The greatest challenge with social media and the web is that the premise of today’s news being tomorrow’s chip paper is even more poignant. The traffic to this blog has totally (naturally) fallen off because of the lack of continued new content and promotion.

Building a content asset

I knew this would happen because I recognise the importance of building a content asset and working hard to maintain it. This means if you are going to commit to producing a blog, a series of white papers, webinars, podcasts, email newsletters – whatever it is – set yourself a manageable schedule and stick to it. People over time come to expect it without knowing it – you’ve gained their permission thus it isn’t an interruption any more. Unsubscription or worse, ambivalence is a disaster. And doing all this gives you the content to push your profile on Twitter, Linkedin, Facebook meaning you are never short of something worthwhile to say.

Gaining permission again

I get frustrated because I have worked hard to build a profile and a credibility which has created an appetite for my content. This means well over 100 email subscribers, countless RSS subscribers, close on 2,000 Twitter followers, 350 Linkedin connections and 20 groups are primed for my latest musings – not to mention the traffic that comes from Linkedin, Stumble Upon, Digg, increasingly Facebook (soon to be YouTube) or any other aggregation site I use.

WordPress tells me 98,010 pages have been viewed since June 2009. I estimate the same again on syndication, so it know the content is relevant and engaging.

Learnings from ‘taking a break’

Before the automators suggest I could have scheduled content throughout this period, I personally prefer to keep that to a minimum. Keeps things personal.
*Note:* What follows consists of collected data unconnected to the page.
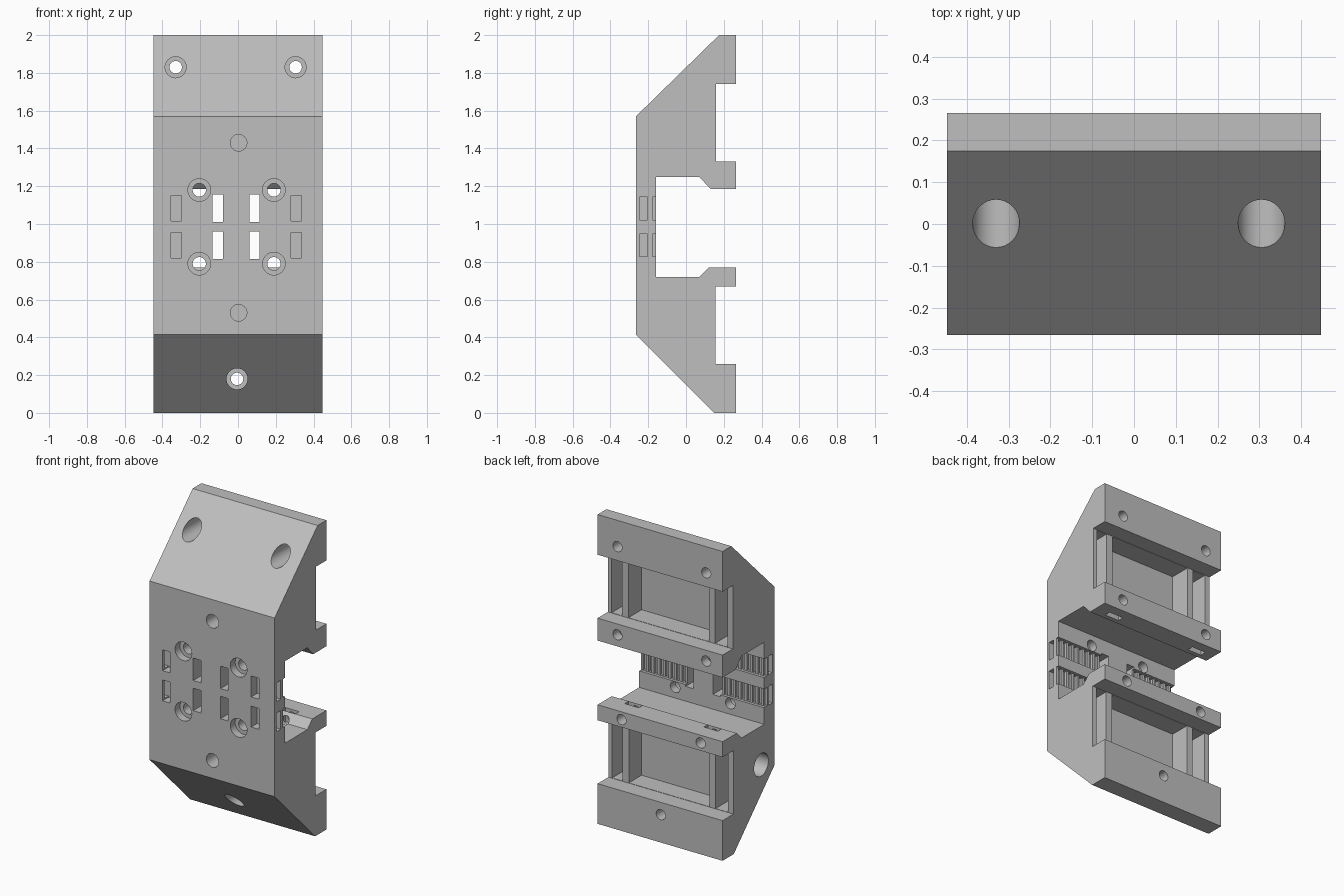
import bpy, bmesh, math
from mathutils import Matrix, Vector

cube = bpy.data.objects.get("Cube")
if cube:
    bpy.data.objects.remove(cube, do_unlink=True)

grey = bpy.data.materials.new("light grey")
grey.use_nodes = True
colour = (0.52, 0.52, 0.52, 1)
grey.diffuse_color = colour
grey.node_tree.nodes["Principled BSDF"].inputs["Base Color"].default_value = colour

HALF = 0.447   # half width
MID = -0.01    # centre line of the mounting features


def make_object(name, bm):
    bmesh.ops.recalc_face_normals(bm, faces=bm.faces)
    mesh = bpy.data.meshes.new(name)
    bm.to_mesh(mesh)
    bm.free()
    mesh.materials.append(grey)
    obj = bpy.data.objects.new(name, mesh)
    bpy.context.collection.objects.link(obj)
    return obj


# Cutters are gathered in groups whose members do not overlap
groups = {}


def group(name):
    return groups.setdefault(name, bmesh.new()) if name not in groups else groups[name]


def box(name, x, y, z):
    size = Vector((x[1] - x[0], y[1] - y[0], z[1] - z[0]))
    centre = Vector((sum(x), sum(y), sum(z))) / 2
    bmesh.ops.create_cube(group(name), size=1,
                          matrix=Matrix.Translation(centre) @ Matrix.Diagonal(size).to_4x4())


def mirrored_box(name, x, y, z):
    box(name, x, y, z)
    box(name, (2 * MID - x[1], 2 * MID - x[0]), y, z)


def bore(name, x, z, radius, y0, y1):
    turn = Matrix.Rotation(math.pi / 2, 4, "X")
    bmesh.ops.create_cone(group(name), cap_ends=True, segments=32, radius1=radius, radius2=radius,
                          depth=y1 - y0, matrix=Matrix.Translation((x, (y0 + y1) / 2, z)) @ turn)


# Body: side profile (y, z) extruded across the width
profile = [(0.15, 0), (0.265, 0), (0.265, 0.26), (0.155, 0.26), (0.155, 0.67), (0.265, 0.67),
           (0.265, 0.77), (0.12, 0.77), (0.07, 0.72), (-0.16, 0.72), (-0.16, 1.25),
           (0.07, 1.25), (0.13, 1.185), (0.265, 1.185), (0.265, 1.33), (0.16, 1.33),
           (0.16, 1.74), (0.265, 1.74), (0.265, 2), (0.175, 2), (-0.265, 1.57), (-0.265, 0.415)]
bm = bmesh.new()
side = bm.faces.new([bm.verts.new((-HALF, y, z)) for y, z in profile])
extruded = bmesh.ops.extrude_face_region(bm, geom=[side])
bmesh.ops.translate(bm, vec=(2 * HALF, 0, 0),
                    verts=[v for v in extruded["geom"] if isinstance(v, bmesh.types.BMVert)])
body = make_object("carriage_body", bm)

# Rear pockets: wide middle bay and a narrow channel on each side
for low, high in ((0.262, 0.668), (1.332, 1.738)):
    box("pockets", (-0.276, 0.30), (0.025, 0.2), (low, high))
    box("pockets", (0.345, 0.42), (0.025, 0.2), (low, high))
    box("pockets", (-0.41, -0.32), (0.025, 0.2), (low, high))

# Bolt holes in the sloped ends
for x, z in ((-0.33, 1.83), (0.305, 1.83), (-0.005, 0.18)):
    bore("bores", x, z, 0.033, -0.2, 0.3)
    bore("counterbores", x, z, 0.056, -0.3, 0.17)

# Bolt holes in the front plate
for x in (-0.205, 0.19):
    for z in (0.79, 1.18):
        bore("bores", x, z, 0.035, -0.3, -0.1)
        bore("counterbores", x, z, 0.06, -0.3, -0.215)
for z in (0.53, 1.43):
    bore("counterbores", 0.003, z, 0.044, -0.3, -0.1)

# Blind holes in the rear rails and their nut slots
for xs, z, y, zs in (((-0.33, 0.305), 1.26, 0.18, (1.15, 1.3)),
                     ((-0.29, 0.276), 0.72, 0.14, (0.68, 0.8))):
    for x in xs:
        bore("bores", x, z, 0.033, 0.05, 0.3)
        box("nut_slots", (x - 0.05, x + 0.05), (y - 0.02, y + 0.02), zs)

# Belt clamps: windows, front slots, side channels and toothed grooves
for low, high in ((0.815, 0.96), (1.01, 1.155)):
    mirrored_box("windows", (0.06, 0.115), (-0.3, -0.1), (low, high))
    mirrored_box("windows", (0.28, 0.335), (-0.3, -0.205), (low + 0.005, high - 0.005))
    inner = (low + 0.012, high - 0.012)
    mirrored_box("side_channels", (0.30, 0.5), (-0.245, -0.203), inner)
    mirrored_box("side_channels", (0.10, 0.5), (-0.178, -0.1), inner)
    for i in range(8):
        x = 0.13 + 0.04 * i
        mirrored_box("teeth", (x, x + 0.022), (-0.195, -0.12), (low + 0.014, high - 0.014))

# Round socket in one side
bmesh.ops.create_cone(group("socket"), cap_ends=True, segments=48, radius1=0.073, radius2=0.073,
                      depth=0.4, matrix=Matrix.Translation((-HALF, -0.13, 0.47))
                      @ Matrix.Rotation(math.pi / 2, 4, "Y"))

# Cut everything out of the body
bpy.context.view_layer.objects.active = body
body.select_set(True)
for name, cutter_mesh in groups.items():
    cutter = make_object(name + "_cutter", cutter_mesh)
    cutter.hide_render = True
    cut = body.modifiers.new(name, "BOOLEAN")
    cut.operation = "DIFFERENCE"
    cut.solver = "EXACT"
    cut.object = cutter
    bpy.ops.object.modifier_apply(modifier=cut.name)
    bpy.data.objects.remove(cutter, do_unlink=True)
bpy.ops.object.shade_smooth_by_angle(angle=math.radians(30))
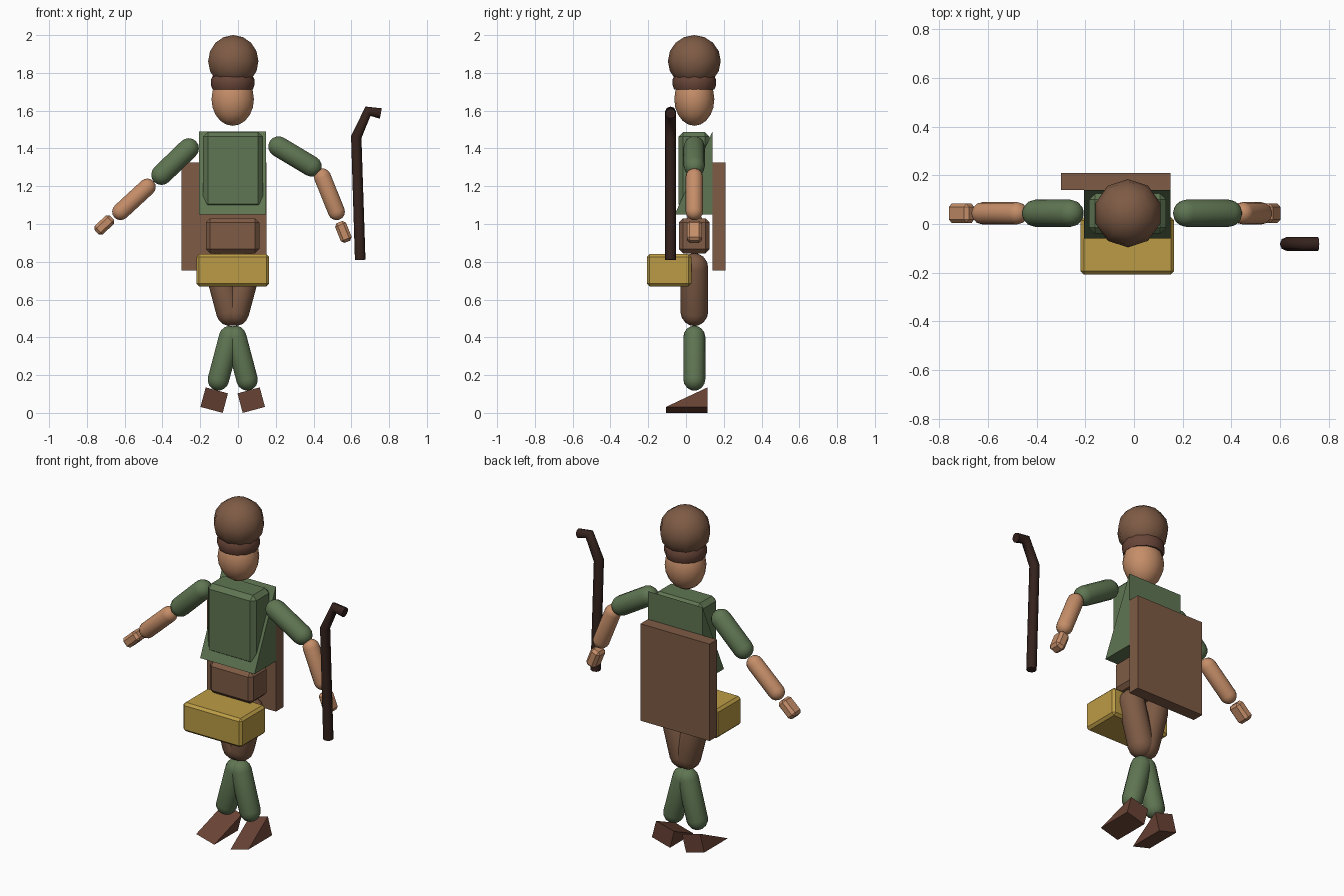
import bpy, bmesh
from math import pi, sin, cos, radians
from mathutils import Vector

if "Cube" in bpy.data.objects:
    bpy.data.objects.remove(bpy.data.objects["Cube"])

CX, CY = -0.028, 0.044   # body centre line


def material(name, rgb):
    m = bpy.data.materials.new(name)
    m.diffuse_color = (*rgb, 1)
    m.use_nodes = True
    m.node_tree.nodes["Principled BSDF"].inputs["Base Color"].default_value = m.diffuse_color
    return m


GREEN = material("green_cloth", (0.115, 0.18, 0.085))
BROWN = material("brown_cloth", (0.21, 0.105, 0.06))
BAND = material("dark_brown", (0.14, 0.06, 0.04))
BOOT = material("boot_leather", (0.14, 0.055, 0.035))
SKIN = material("skin", (0.56, 0.27, 0.14))
GOLD = material("gold", (0.5, 0.33, 0.06))
WOOD = material("dark_wood", (0.035, 0.016, 0.012))


def finish(name, bm, mat, smooth=False):
    bmesh.ops.recalc_face_normals(bm, faces=bm.faces)
    me = bpy.data.meshes.new(name)
    bm.to_mesh(me)
    bm.free()
    ob = bpy.data.objects.new(name, me)
    bpy.context.collection.objects.link(ob)
    me.materials.append(mat)
    if smooth:
        bpy.ops.object.select_all(action='DESELECT')
        ob.select_set(True)
        bpy.context.view_layer.objects.active = ob
        bpy.ops.object.shade_smooth_by_angle(angle=radians(40))
    return ob


def box(name, lo, hi, mat, bevel=0):
    lo, hi = Vector(lo), Vector(hi)
    bm = bmesh.new()
    bmesh.ops.create_cube(bm, size=1)
    bmesh.ops.scale(bm, vec=hi - lo, verts=bm.verts)
    if bevel:
        bmesh.ops.bevel(bm, geom=bm.edges[:], offset=bevel, segments=1,
                        affect='EDGES')
    ob = finish(name, bm, mat)
    ob.location = (lo + hi) / 2
    return ob


def lathe(name, profile, segs, mat):
    bm = bmesh.new()
    vs = [bm.verts.new((r, 0, z)) for r, z in profile]
    es = [bm.edges.new(p) for p in zip(vs, vs[1:])]
    bmesh.ops.spin(bm, geom=vs + es, cent=(0, 0, 0), axis=(0, 0, 1),
                   angle=2 * pi, steps=segs)
    bmesh.ops.remove_doubles(bm, verts=bm.verts, dist=1e-5)
    return finish(name, bm, mat, True)


def limb(name, a, b, r, mat):
    """Capsule between two (x, z) centres in the body plane."""
    a, b = Vector((a[0], CY, a[1])), Vector((b[0], CY, b[1]))
    d = b - a
    q = [i * pi / 8 for i in range(5)]
    prof = [(r * sin(t), -r * cos(t)) for t in q]
    prof += [(r * cos(t), d.length + r * sin(t)) for t in q]
    ob = lathe(name, prof, 14, mat)
    ob.location = a
    ob.rotation_euler = d.to_track_quat('Z', 'Y').to_euler()


def wedge(name, profile, width, mat):
    """Prism from a (y, z) profile, extruded along x."""
    bm = bmesh.new()
    f = bm.faces.new([bm.verts.new((-width / 2, y, z)) for y, z in profile])
    ext = bmesh.ops.extrude_face_region(bm, geom=[f])
    bmesh.ops.translate(bm, vec=(width, 0, 0), verts=[
        v for v in ext["geom"] if isinstance(v, bmesh.types.BMVert)])
    return finish(name, bm, mat)


def ball(name, loc, scale, segs, rings, mat):
    bm = bmesh.new()
    bmesh.ops.create_uvsphere(bm, u_segments=segs, v_segments=rings, radius=1)
    bmesh.ops.scale(bm, vec=scale, verts=bm.verts)
    ob = finish(name, bm, mat, True)
    ob.location = loc


# head and hat
ball("head", (CX, CY, 1.66), (0.115, 0.106, 0.14), 14, 10, SKIN)
ball("hat", (CX + 0.003, CY, 1.862), (0.14, 0.14, 0.138), 10, 8, BROWN)
band = lathe("hat_band", [(0, 1.713), (0.107, 1.713), (0.115, 1.735),
                          (0.115, 1.765), (0.105, 1.785), (0, 1.785)], 12, BAND)
band.location = (CX, CY, 0)

# torso, coat wedge, hips
box("chest", (-0.185, -0.04, 1.08), (0.132, 0.125, 1.487), GREEN, 0.025)
coat = wedge("coat", [(-0.06, 1.05), (0.14, 1.05), (0.14, 1.49)], 0.355, GREEN)
coat.location.x = -0.028
box("hips", (-0.17, -0.038, 0.845), (0.113, 0.125, 1.03), BROWN, 0.022)

# back board and front case
box("back_board", (-0.30, 0.14, 0.753), (0.15, 0.21, 1.325), BROWN)
box("front_case", (-0.22, -0.207, 0.67), (0.165, 0.028, 0.84), GOLD, 0.014)

# legs and boots, mirrored about the body centre
for side, s in (("left", -1), ("right", 1)):
    limb(side + "_thigh", (CX + s * 0.08, 0.772), (CX + s * 0.016, 0.533), 0.073, BROWN)
    limb(side + "_shin", (CX + s * 0.016, 0.403), (CX + s * 0.076, 0.176), 0.058, GREEN)
    boot = wedge(side + "_boot", [(-0.11, -0.0535), (0.11, -0.0535), (0.11, 0.0535)],
                 0.122, BOOT)
    boot.location = (CX + s * 0.098, 0.004, 0.0675)
    boot.rotation_euler.y = radians(-15 * s)

# arms: shoulder, elbow, forearm start, wrist, hand centre
arms = {
    "left": ((-0.262, 1.399), (-0.404, 1.262), (-0.481, 1.195), (-0.621, 1.066), (-0.708, 0.995)),
    "right": ((0.216, 1.409), (0.388, 1.306), (0.447, 1.249), (0.521, 1.066), (0.558, 0.958)),
}
for side, (sh, el, fa, wr, hc) in arms.items():
    limb(side + "_upper_arm", sh, el, 0.056, GREEN)
    limb(side + "_forearm", fa, wr, 0.046, SKIN)
    hand = box(side + "_hand", (-0.04, -0.031, -0.056), (0.04, 0.031, 0.056), SKIN, 0.015)
    hand.location = (hc[0], CY, hc[1])
    d = Vector((wr[0] - fa[0], 0, wr[1] - fa[1]))
    hand.rotation_euler = d.to_track_quat('Z', 'Y').to_euler()

# bent walking stick
cu = bpy.data.curves.new("stick", 'CURVE')
cu.dimensions = '3D'
cu.bevel_depth = 0.028
cu.bevel_resolution = 2
cu.use_fill_caps = True
path = [(0.647, 0.81), (0.626, 1.46), (0.688, 1.597), (0.756, 1.585)]
sp = cu.splines.new('POLY')
sp.points.add(len(path) - 1)
for p, (x, z) in zip(sp.points, path):
    p.co = (x, -0.082, z, 1)
cu.materials.append(WOOD)
stick = bpy.data.objects.new("stick", cu)
bpy.context.collection.objects.link(stick)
What this unplanned experiment has illustrated to me though is that sometimes you do have to take time out, take stock but then come back harder and more focused. Tell your friends, colleagues, family this blog is starting out all over again. Expect some interesting things over the coming weeks and months.


So, other than Microsoft paying over the odds for Skype, footballers taking on Twitter in court, Linkedin being valued at $9billion despite only making $15million profit in 2010, the IMF looking for a new head, Manchester dominating English football, and Empire Avenue filling the minds of early adopters (and my Twitter stream) with nonsense, what’s new?